6. Thinner is better.
It may seem counter-intuitive, but thinner socks are actually warmer – and more comfortable – than thicker socks. Thick socks can hold moisture closer to your foot, which will actually make it feel colder. They can also bunch up to reduce circulation and make your feet cold.
Thin socks, on the other hand, move sweat away from your foot to the liner, which is designed to wick moisture away from your body. The bottom line: You stay warmer! Consider getting merino wool socks because they come in thin fabrics, are breathable but warm, and pulls moisture away from your foot.
7. Take a lesson. Really.
Not from a spouse or significant other, either. There’s too much emotional baggage that comes along with that. Whether you take a group or a private lesson is up to you, but put yourself in the hands of a certified ski instruction professional who can help you brush up on your skills when you haven’t skied in awhile.
They’re an expert who knows what proper technique looks like so they can either best help you make small changes to improve your form, or they’ll at least be the best source to verify that your form is great. Plus, if it’s a busy day on the slopes, you might even be able to get priority in the lift line. (Check out our post on getting the most out of your ski lesson – at every age.)
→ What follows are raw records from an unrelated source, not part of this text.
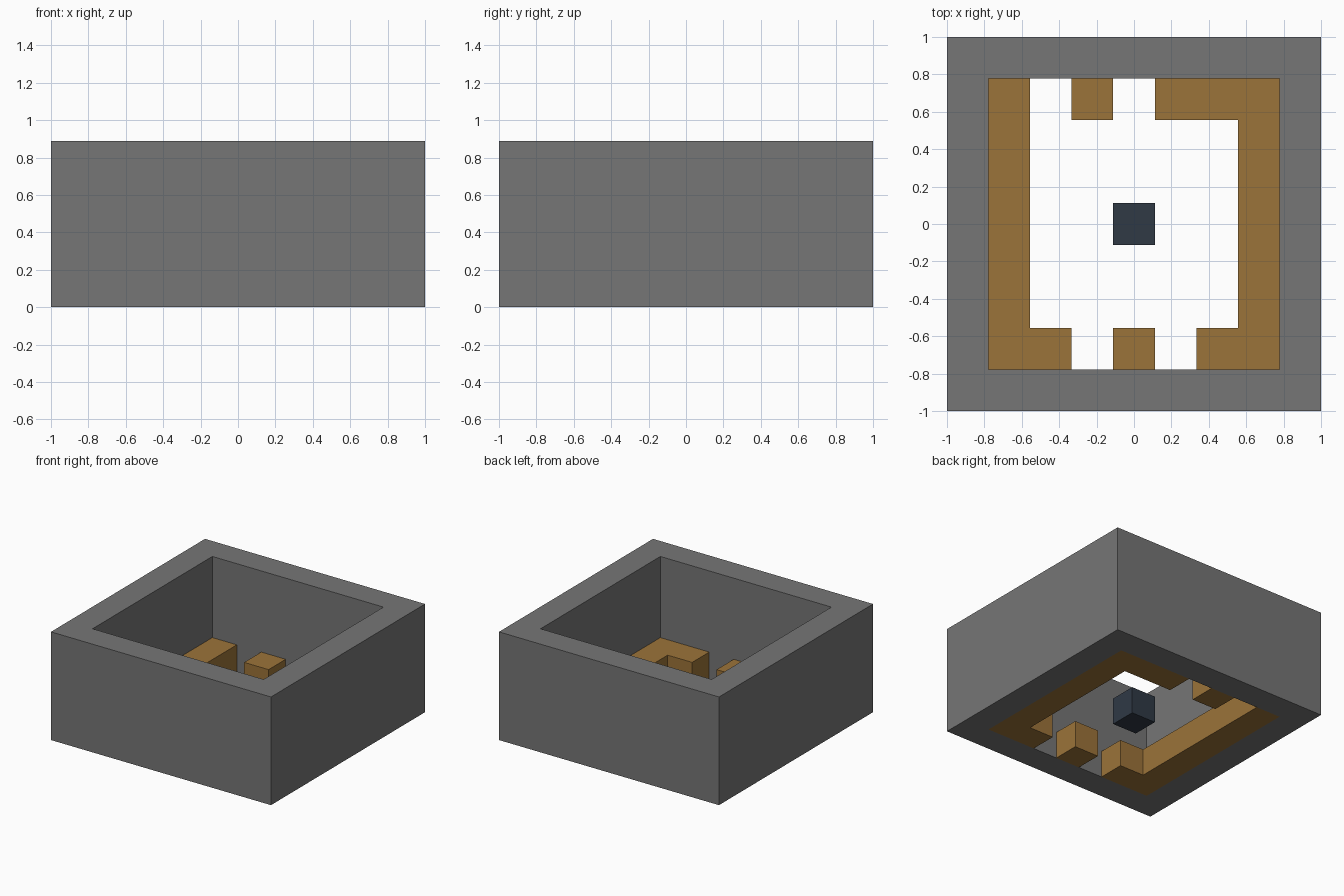
import bpy
import bmesh

if "Cube" in bpy.data.objects:
    bpy.data.objects.remove(bpy.data.objects["Cube"], do_unlink=True)

CELL = 2 / 9  # everything sits on a nine by nine block grid


def material(name, rgb):
    mat = bpy.data.materials.new(name)
    mat.use_nodes = True
    color = (*rgb, 1)
    mat.diffuse_color = color
    mat.node_tree.nodes["Principled BSDF"].inputs["Base Color"].default_value = color
    return mat


stone = material("stone grey", (0.18, 0.18, 0.18))
wood = material("wood brown", (0.33, 0.172, 0.041))
slate = material("dark slate", (0.029, 0.041, 0.06))


def finish(name, bm, mat):
    bmesh.ops.recalc_face_normals(bm, faces=bm.faces)
    mesh = bpy.data.meshes.new(name)
    bm.to_mesh(mesh)
    bm.free()
    mesh.materials.append(mat)
    obj = bpy.data.objects.new(name, mesh)
    bpy.context.collection.objects.link(obj)
    return obj


def square(r):
    return [(-r, -r), (r, -r), (r, r), (-r, r)]


def block(name, outline, mat, height=1):
    """Extrude a floor outline, given in cells, up from the ground."""
    bm = bmesh.new()
    base = bm.faces.new([bm.verts.new((x * CELL, y * CELL, 0)) for x, y in outline])
    top = bmesh.ops.extrude_face_region(bm, geom=[base], use_keep_orig=True)["geom"]
    verts = [v for v in top if isinstance(v, bmesh.types.BMVert)]
    bmesh.ops.translate(bm, verts=verts, vec=(0, 0, height * CELL))
    return finish(name, bm, mat)


def square_frame(name, outer, inner, height, mat):
    """Open square frame: a rectangular section carried round four corners."""
    bm = bmesh.new()
    section = [(outer, 0), (outer, height), (inner, height), (inner, 0)]
    rings = [[bm.verts.new((x * CELL, y * CELL, z * CELL)) for x, y in square(r)]
             for r, z in section]
    for a, b in zip(rings, rings[1:] + rings[:1]):
        for i in range(4):
            j = (i + 1) % 4
            bm.faces.new((a[i], a[j], b[j], b[i]))
    return finish(name, bm, mat)


# Surrounding wall, open above and below
square_frame("stone_wall", 4.5, 3.5, 4, stone)

# Low wooden runs along the inside of the wall
block("right_bench", [(-3.5, -3.5), (-1.5, -3.5), (-1.5, -2.5), (-2.5, -2.5),
                      (-2.5, 3.5), (-3.5, 3.5)], wood)
block("left_bench", [(3.5, -3.5), (3.5, 3.5), (0.5, 3.5), (0.5, 2.5),
                     (2.5, 2.5), (2.5, -2.5), (1.5, -2.5), (1.5, -3.5)], wood)

# Single wooden blocks standing between the gaps
for name, cx, cy in (("front_block", 0, -3), ("back_block", -1, 3)):
    block(name, [(cx + x, cy + y) for x, y in square(0.5)], wood)

# Dark block in the middle
block("centre_block", square(0.5), slate)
8. Look for lift ticket opportunities.
Years ago just about everyone paid the walk-up window rate. But why spend more than you have to? Discount ticket sites like Liftopia can substantially reduce the cost you’ll spend for a day on the slopes. Sure, you have to pre-pay. But the savings are definitely worthwhile.
9. Take it slow.
If you haven’t skied in awhile, it might not be the best idea to take the chair to the expert terrain at the top right away. No matter what your friends say, stay safe and give yourself a gradual start. Warm up on some green runs and see how that goes, then take it from there. Be honest with yourself: know your limits and work with them.
10. Don’t forget to have fun!
Too often we get caught up in being perfect or worrying about little things that aren’t that important. Skiing is a fun, joyful experience. Take in the scenery. Enjoy being outdoors. Have fun meeting people on the chairlift. Share your table at après ski. There’s so much about skiing that isn’t actually skiing. So take it all in and have a great time. I’m sure you’ll be back.